It was one of my first evenings being hosted in a corner of Africa. Not in a hut, bent over, eating pieces of oily fish in the dirt. But in a grand western-style house, with a western-style family. I didn’t know them well, but they had let us sleep in their guest room for the night as we journeyed through the continent. After a warming beef stew, I got ready to sink my hands into the dirty dishes. “No,” the host said, briskly. “You don’t need to do that.” I insisted, but she was was firm. “I have somebody to do that tomorrow,” she said.
And I judged her.
Fast forward a few months, and I am settling into my little Mozambican home. We have no money and live on beans and rice every day, with one bread roll for breakfast. The two wooden bowls we eat from are sprouting white, fluffy mould – beans growing inside the wood. We haven’t made friends yet. The evenings are hot and too quiet. We don’t speak the language. We try to spend a Saturday afternoon at the beach to relax, but a strange boy follows us relentlessly shouting “white, white, white” hundreds of times.
And even in the midst of this tremendous transition, I am desperate to live like the village mamas. I will not ask for help. Not a single bit. So I try a bit harder. I wash all our clothes my hand. I scrub the fluffy-white wooden bowls. I eat my bread roll. But the bowls still smell of beans and I’m hungry by mid-morning. The dust flies in the windows every day and I can’t fight it. I will not pay someoneto help. Not a Mozambican woman in my house. Washing my dishes, doing the jobs I should do. I can do.I want to know these women, I want to be their friends, not their boss. I want to sit in their houses, not have them clean mine.
Nothing breaks you quite like Africa. Except having babies. And combined, well, it was as if I could literally feel my human skin stretching. Dirty nappies on the floor. Toilet water leaking. Dirt in my food. No water in the taps. Electricity off again, the babies crying. I was navigating an entirely new terrain. Of course there were splashes of beauty and laughter and joy in those early days, but still this terrain felt too difficult, too steep, too hard.
And then she came. Mama Alima.
With her round, smiling eyes. And I could cry, even now, just thinking about how she lovedus.
I just asked to her to help me with the basics, but she insisted on helping me with much more. The windows, the fridge, the floors, the mosquito nets. She busied herself around the house, and I felt like a teenager who’d just left home and didn’t know how to take care of things. But I didn’t mind. I was so grateful she was here. She held my babies when my arms were tired. Still holding on to my desire for independence, I would pretend I wasn’t tired and ask to take them back. She would say they were her grandchildren and that was that.

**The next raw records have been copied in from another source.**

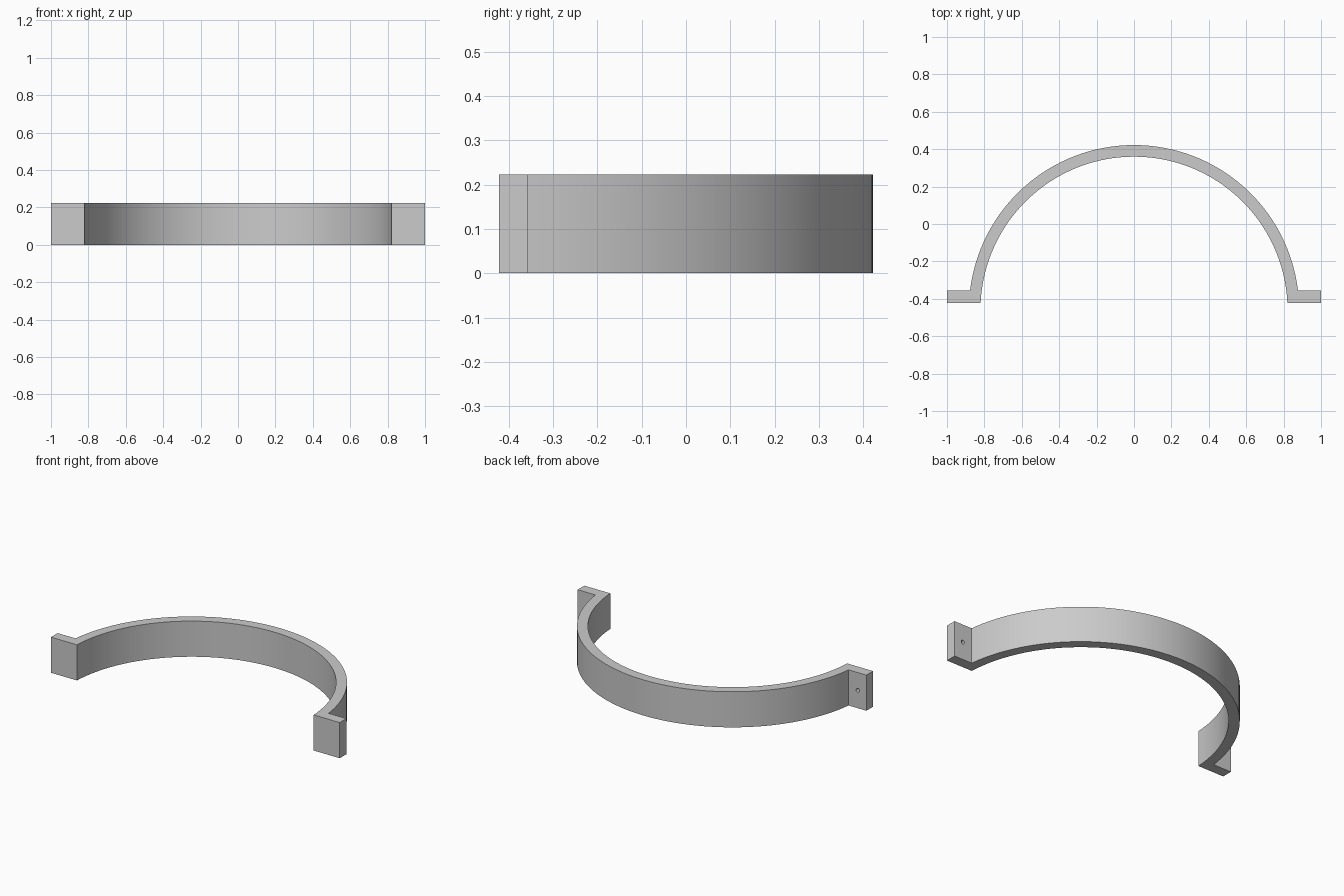
import bpy, bmesh, math
from mathutils import Matrix

cube = bpy.data.objects.get("Cube")
if cube:
    bpy.data.objects.remove(cube, do_unlink=True)

HEIGHT = 0.223
FRONT, FLANGE_BACK = -0.422, -0.356
CENTRE_Y, INNER, OUTER = -0.461, 0.821, 0.883
SEGMENTS = 64

grey = bpy.data.materials.new("light grey")
grey.use_nodes = True
grey.diffuse_color = (0.6, 0.6, 0.6, 1)
grey.node_tree.nodes["Principled BSDF"].inputs["Base Color"].default_value = (0.6, 0.6, 0.6, 1)


def arc(radius, end_y):
    """Points from the right (-x) end over the back to the left end, stopping at end_y."""
    start = math.asin((end_y - CENTRE_Y) / radius)
    step = (math.pi - 2 * start) / SEGMENTS
    angles = [math.pi - start - i * step for i in range(SEGMENTS + 1)]
    return [(radius * math.cos(a), CENTRE_Y + radius * math.sin(a)) for a in angles]


def make_object(name, bm):
    bmesh.ops.recalc_face_normals(bm, faces=bm.faces)
    mesh = bpy.data.meshes.new(name)
    bm.to_mesh(mesh)
    bm.free()
    mesh.materials.append(grey)
    obj = bpy.data.objects.new(name, mesh)
    bpy.context.collection.objects.link(obj)
    return obj


# Half-ring band with a mounting flange at each end, extruded upward
outline = [(-1, FRONT), (-1, FLANGE_BACK)] + arc(OUTER, FLANGE_BACK)
outline += [(1, FLANGE_BACK), (1, FRONT)] + arc(INNER, FRONT)[::-1]
bm = bmesh.new()
base = bm.faces.new([bm.verts.new((x, y, 0)) for x, y in outline])
top = bmesh.ops.extrude_face_region(bm, geom=[base])["geom"]
bmesh.ops.translate(bm, vec=(0, 0, HEIGHT),
                    verts=[v for v in top if isinstance(v, bmesh.types.BMVert)])
bracket = make_object("half_ring_bracket", bm)

# Blind screw holes in the back of both flanges
bm = bmesh.new()
for side in (-1, 1):
    place = Matrix.Translation((side * 0.94, FLANGE_BACK, HEIGHT / 2))
    bmesh.ops.create_cone(bm, cap_ends=True, segments=24, radius1=0.012, radius2=0.012,
                          depth=0.09, matrix=place @ Matrix.Rotation(math.pi / 2, 4, "X"))
cutter = make_object("hole_cutter", bm)
cutter.hide_render = True

cut = bracket.modifiers.new("screw holes", "BOOLEAN")
cut.operation = "DIFFERENCE"
cut.solver = "EXACT"
cut.object = cutter

bpy.ops.object.select_all(action="DESELECT")
bracket.select_set(True)
bpy.context.view_layer.objects.active = bracket
bpy.ops.object.modifier_apply(modifier=cut.name)
bpy.data.objects.remove(cutter, do_unlink=True)
bpy.ops.object.shade_smooth_by_angle(angle=math.radians(30))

We listened to her stories. When her toddler-grandson ran out of the house oneafternoon, and hours later nobody could find him, we drove to the village to help. One day she cried on our shoulders. One day Nick cried on hers. And one day,how did she know, when all my family were sick for days on end, and I couldn’t cope, to call me just when I needed it? And still – holding on to my need to be superwoman – I told her I was fine. But I was swallowing tears on the other end of the phone, and I was grateful He sent her.
I began to breathe again. On the three afternoons she came, I felta little more normal in this chaotic world that is much harder than I dreamt about on my comfortable British sofa. And I began to soften. To let go of thesuperwoman I wanted to be, the white girl carrying water, instantly fluent in the local tongue, flinging my babies on her back. I asked for a bit of space from her. She had always felt unforgivingly hard with her impossible standards. I laughed harder, and I stopped seeing my mama friends so mathematically, like a swarm of sufferers that I could never befriend, because I could never be like them. I met them one by one. I stopped hiding the peanuts I snacked on in my bag, and when I did, I started realising they too carried peanuts in their bags. I became me, with all my desire to love in Mozambique, but too with all my history of growing up in pretty, rainy Milngavie. I became me, living out a thousand tensions every day. Softened.
How I would judge me years ago. Years ago friends would talk of their househelp as“part of the family”, andI would silently think you pay for her food and her children’s education. You are more powerful than you think. This is not family. Well, it’s true. Mama Alima is part of our family. She wants to be.Who amI to exclude her from my family, just because she is in need of the money we steward? And who amI to exclude her from my family, when I desperately need her help? I need help in my house. I need help with my babies. I need help with my torn mosquito net. I need help to learn her language. I need someone to make me laugh, and I need someone to call me on a Tuesday morning when everyone is sick, to unlock the pride in me, and let it all come out like salty tears.
I came to Africa in my strength. It didn’t take long before that strength fizzled out. And there to hold up my arms, was the person I last expected to. Mama Alima – the kind of woman I thought I was here to help – was helping me. I may pay her a good salary and she may cry with sheer gratitude for the difference it makes, but we both know I am the one receiving help. It’s asweet, refreshing relief to receive, to be interdependent.
God was kind enough to answer prayers I was too proud to pray.
God was beautiful enough to meet needs I couldn’t admit.
And when I thought my heart was far from the standards He had set, He smiledand lavished His love on me. As Mama Alima.